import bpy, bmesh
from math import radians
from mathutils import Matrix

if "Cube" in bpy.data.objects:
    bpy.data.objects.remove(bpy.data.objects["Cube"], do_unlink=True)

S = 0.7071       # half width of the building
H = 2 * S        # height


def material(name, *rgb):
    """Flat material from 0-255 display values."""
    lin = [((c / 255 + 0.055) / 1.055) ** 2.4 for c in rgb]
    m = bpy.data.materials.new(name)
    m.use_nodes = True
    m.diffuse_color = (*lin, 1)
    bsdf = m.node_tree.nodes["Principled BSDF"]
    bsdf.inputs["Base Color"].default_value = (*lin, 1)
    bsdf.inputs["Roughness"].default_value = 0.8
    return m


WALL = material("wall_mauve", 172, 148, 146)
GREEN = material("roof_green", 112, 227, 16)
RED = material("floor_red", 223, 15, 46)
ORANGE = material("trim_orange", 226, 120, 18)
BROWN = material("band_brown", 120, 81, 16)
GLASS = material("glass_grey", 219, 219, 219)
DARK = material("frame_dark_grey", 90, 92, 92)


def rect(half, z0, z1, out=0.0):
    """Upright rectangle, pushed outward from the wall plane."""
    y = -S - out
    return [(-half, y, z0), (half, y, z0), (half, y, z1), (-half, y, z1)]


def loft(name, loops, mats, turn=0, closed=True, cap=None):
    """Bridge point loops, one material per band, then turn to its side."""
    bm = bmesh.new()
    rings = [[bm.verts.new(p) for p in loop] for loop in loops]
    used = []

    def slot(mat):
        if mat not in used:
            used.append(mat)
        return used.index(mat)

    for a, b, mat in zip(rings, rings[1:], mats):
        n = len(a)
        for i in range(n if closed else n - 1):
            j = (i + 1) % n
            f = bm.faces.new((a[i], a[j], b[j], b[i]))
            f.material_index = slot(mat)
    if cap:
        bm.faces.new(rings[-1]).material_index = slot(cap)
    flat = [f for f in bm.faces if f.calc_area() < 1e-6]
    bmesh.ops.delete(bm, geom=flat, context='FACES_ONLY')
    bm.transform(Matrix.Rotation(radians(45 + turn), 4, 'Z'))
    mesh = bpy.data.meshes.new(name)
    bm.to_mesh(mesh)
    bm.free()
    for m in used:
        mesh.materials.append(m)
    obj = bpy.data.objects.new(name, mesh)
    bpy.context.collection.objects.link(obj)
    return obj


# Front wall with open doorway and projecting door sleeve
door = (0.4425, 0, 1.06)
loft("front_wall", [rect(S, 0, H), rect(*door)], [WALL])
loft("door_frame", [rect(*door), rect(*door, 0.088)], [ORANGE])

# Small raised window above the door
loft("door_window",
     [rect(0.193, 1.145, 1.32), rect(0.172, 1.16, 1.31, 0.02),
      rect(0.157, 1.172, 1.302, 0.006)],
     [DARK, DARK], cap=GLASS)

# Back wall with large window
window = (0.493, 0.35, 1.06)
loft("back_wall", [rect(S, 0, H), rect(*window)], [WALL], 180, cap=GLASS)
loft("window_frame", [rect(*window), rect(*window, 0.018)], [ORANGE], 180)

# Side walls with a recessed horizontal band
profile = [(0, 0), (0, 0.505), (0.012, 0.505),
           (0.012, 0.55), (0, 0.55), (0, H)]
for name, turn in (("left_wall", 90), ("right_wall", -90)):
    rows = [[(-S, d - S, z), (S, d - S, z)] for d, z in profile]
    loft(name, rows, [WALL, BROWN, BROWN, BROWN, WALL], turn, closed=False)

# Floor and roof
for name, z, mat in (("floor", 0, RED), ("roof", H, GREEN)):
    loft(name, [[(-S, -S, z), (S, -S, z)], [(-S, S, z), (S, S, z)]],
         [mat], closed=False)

━━━━━━━━━━━━━━━━

Copy out all the entries shown above, character for character.

● **Result of this exercise**:
import bpy, bmesh
from math import radians
from mathutils import Matrix

if "Cube" in bpy.data.objects:
    bpy.data.objects.remove(bpy.data.objects["Cube"], do_unlink=True)

S = 0.7071       # half width of the building
H = 2 * S        # height


def material(name, *rgb):
    """Flat material from 0-255 display values."""
    lin = [((c / 255 + 0.055) / 1.055) ** 2.4 for c in rgb]
    m = bpy.data.materials.new(name)
    m.use_nodes = True
    m.diffuse_color = (*lin, 1)
    bsdf = m.node_tree.nodes["Principled BSDF"]
    bsdf.inputs["Base Color"].default_value = (*lin, 1)
    bsdf.inputs["Roughness"].default_value = 0.8
    return m


WALL = material("wall_mauve", 172, 148, 146)
GREEN = material("roof_green", 112, 227, 16)
RED = material("floor_red", 223, 15, 46)
ORANGE = material("trim_orange", 226, 120, 18)
BROWN = material("band_brown", 120, 81, 16)
GLASS = material("glass_grey", 219, 219, 219)
DARK = material("frame_dark_grey", 90, 92, 92)


def rect(half, z0, z1, out=0.0):
    """Upright rectangle, pushed outward from the wall plane."""
    y = -S - out
    return [(-half, y, z0), (half, y, z0), (half, y, z1), (-half, y, z1)]


def loft(name, loops, mats, turn=0, closed=True, cap=None):
    """Bridge point loops, one material per band, then turn to its side."""
    bm = bmesh.new()
    rings = [[bm.verts.new(p) for p in loop] for loop in loops]
    used = []

    def slot(mat):
        if mat not in used:
            used.append(mat)
        return used.index(mat)

    for a, b, mat in zip(rings, rings[1:], mats):
        n = len(a)
        for i in range(n if closed else n - 1):
            j = (i + 1) % n
            f = bm.faces.new((a[i], a[j], b[j], b[i]))
            f.material_index = slot(mat)
    if cap:
        bm.faces.new(rings[-1]).material_index = slot(cap)
    flat = [f for f in bm.faces if f.calc_area() < 1e-6]
    bmesh.ops.delete(bm, geom=flat, context='FACES_ONLY')
    bm.transform(Matrix.Rotation(radians(45 + turn), 4, 'Z'))
    mesh = bpy.data.meshes.new(name)
    bm.to_mesh(mesh)
    bm.free()
    for m in used:
        mesh.materials.append(m)
    obj = bpy.data.objects.new(name, mesh)
    bpy.context.collection.objects.link(obj)
    return obj


# Front wall with open doorway and projecting door sleeve
door = (0.4425, 0, 1.06)
loft("front_wall", [rect(S, 0, H), rect(*door)], [WALL])
loft("door_frame", [rect(*door), rect(*door, 0.088)], [ORANGE])

# Small raised window above the door
loft("door_window",
     [rect(0.193, 1.145, 1.32), rect(0.172, 1.16, 1.31, 0.02),
      rect(0.157, 1.172, 1.302, 0.006)],
     [DARK, DARK], cap=GLASS)

# Back wall with large window
window = (0.493, 0.35, 1.06)
loft("back_wall", [rect(S, 0, H), rect(*window)], [WALL], 180, cap=GLASS)
loft("window_frame", [rect(*window), rect(*window, 0.018)], [ORANGE], 180)

# Side walls with a recessed horizontal band
profile = [(0, 0), (0, 0.505), (0.012, 0.505),
           (0.012, 0.55), (0, 0.55), (0, H)]
for name, turn in (("left_wall", 90), ("right_wall", -90)):
    rows = [[(-S, d - S, z), (S, d - S, z)] for d, z in profile]
    loft(name, rows, [WALL, BROWN, BROWN, BROWN, WALL], turn, closed=False)

# Floor and roof
for name, z, mat in (("floor", 0, RED), ("roof", H, GREEN)):
    loft(name, [[(-S, -S, z), (S, -S, z)], [(-S, S, z), (S, S, z)]],
         [mat], closed=False)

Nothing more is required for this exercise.